HOW TO COMPLETE THIS TASK: Repeat exactly the lines below that lie between the line with "function panel(name, x0, x1, hx0, hx1, rows)" and the line with "y0]].map(p => new THREE.Vector2(...p))));", counting both of those lines as part of the answer.

LISTED ENTRIES:
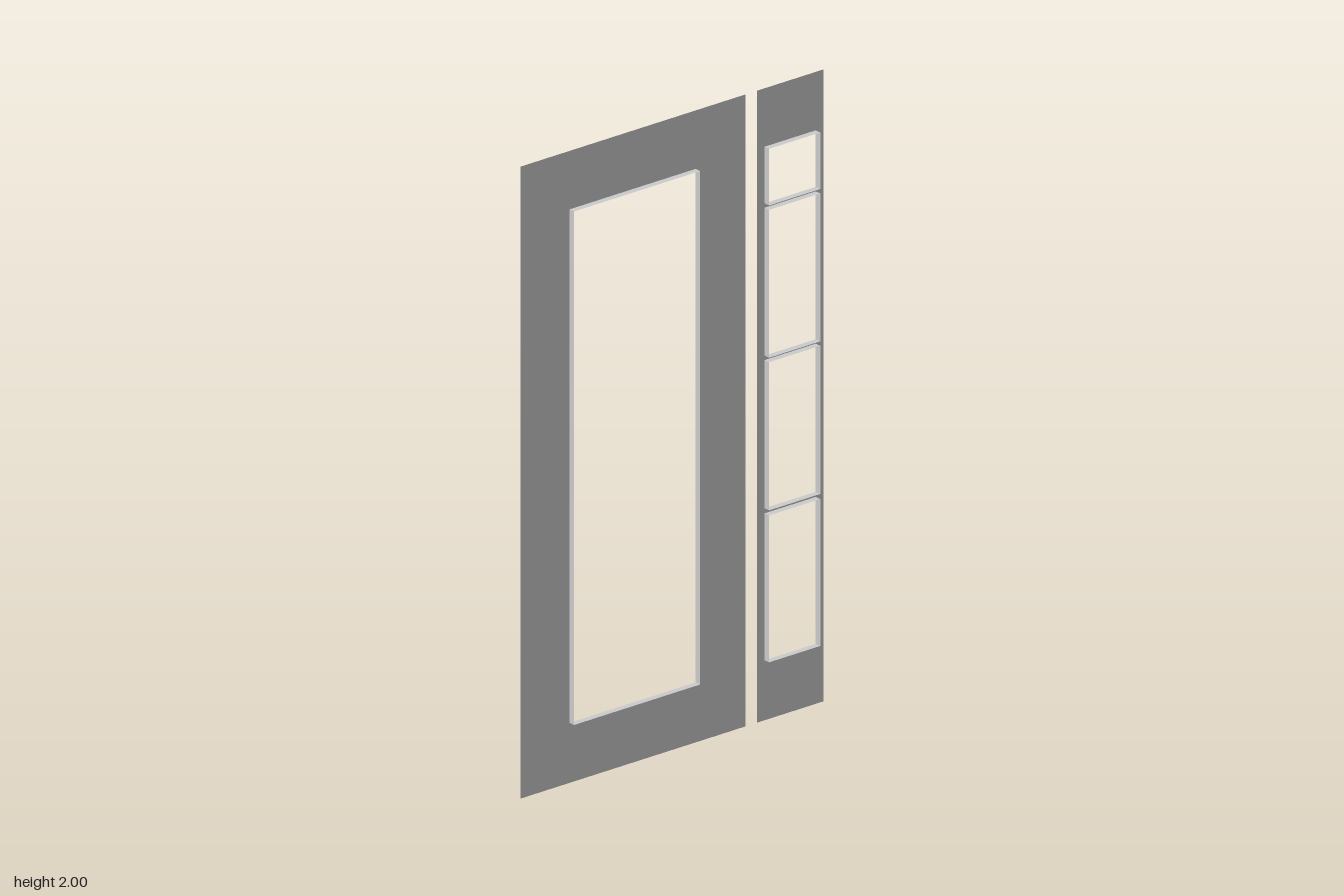
import * as THREE from 'three';

const HEIGHT = 2;
const REVEAL = 0.021; // how far the opening linings stand forward of the sheet

const material = new THREE.MeshStandardMaterial({ color: 0xcccccc, side: THREE.DoubleSide, flatShading: true });

// Thin rectangular strip lining one edge of an opening
function lining(name, length, x, y, vertical) {
  const geometry = vertical ? new THREE.PlaneGeometry(REVEAL, length) : new THREE.PlaneGeometry(length, REVEAL);
  if (vertical) geometry.rotateY(Math.PI / 2);
  else geometry.rotateX(-Math.PI / 2);
  const mesh = new THREE.Mesh(geometry, material);
  mesh.position.set(x, y, REVEAL / 2);
  mesh.name = name;
  return mesh;
}

// Flat sheet with rectangular openings, each lined on its four edges
function panel(name, x0, x1, hx0, hx1, rows) {
  const group = new THREE.Group();
  group.name = name;
  const shape = new THREE.Shape([[x0, 0], [x1, 0], [x1, HEIGHT], [x0, HEIGHT]].map(p => new THREE.Vector2(...p)));
  for (const [y0, y1] of rows) {
    shape.holes.push(new THREE.Path([[hx0, y0], [hx0, y1], [hx1, y1], [hx1, y0]].map(p => new THREE.Vector2(...p))));
    const cx = (hx0 + hx1) / 2, cy = (y0 + y1) / 2, w = hx1 - hx0, h = y1 - y0;
    group.add(
      lining('openingSill', w, cx, y0, false),
      lining('openingHead', w, cx, y1, false),
      lining('openingRightJamb', h, hx0, cy, true),
      lining('openingLeftJamb', h, hx1, cy, true)
    );
  }
  const sheet = new THREE.Mesh(new THREE.ShapeGeometry(shape), material);
  sheet.name = 'sheet';
  group.add(sheet);
  return group;
}

export function createModel() {
  const model = new THREE.Group();
  model.name = 'doorAndSidelight';

  // Both panels lie in one plane, turned slightly about the vertical
  const wall = new THREE.Group();
  wall.name = 'panels';
  wall.rotation.y = Math.atan(0.025);
  wall.position.z = -0.0082;

  wall.add(panel('doorPanel', -0.577, 0.28, -0.391, 0.09, [[0.19, 1.815]]));
  wall.add(panel('sidelightPanel', 0.324, 0.577, 0.353, 0.548,
    [[0.19, 0.655], [0.671, 1.14], [1.154, 1.622], [1.636, 1.815]]));

  model.add(wall);
  return model;
}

ANSWER:
function panel(name, x0, x1, hx0, hx1, rows) {
  const group = new THREE.Group();
  group.name = name;
  const shape = new THREE.Shape([[x0, 0], [x1, 0], [x1, HEIGHT], [x0, HEIGHT]].map(p => new THREE.Vector2(...p)));
  for (const [y0, y1] of rows) {
    shape.holes.push(new THREE.Path([[hx0, y0], [hx0, y1], [hx1, y1], [hx1, y0]].map(p => new THREE.Vector2(...p))));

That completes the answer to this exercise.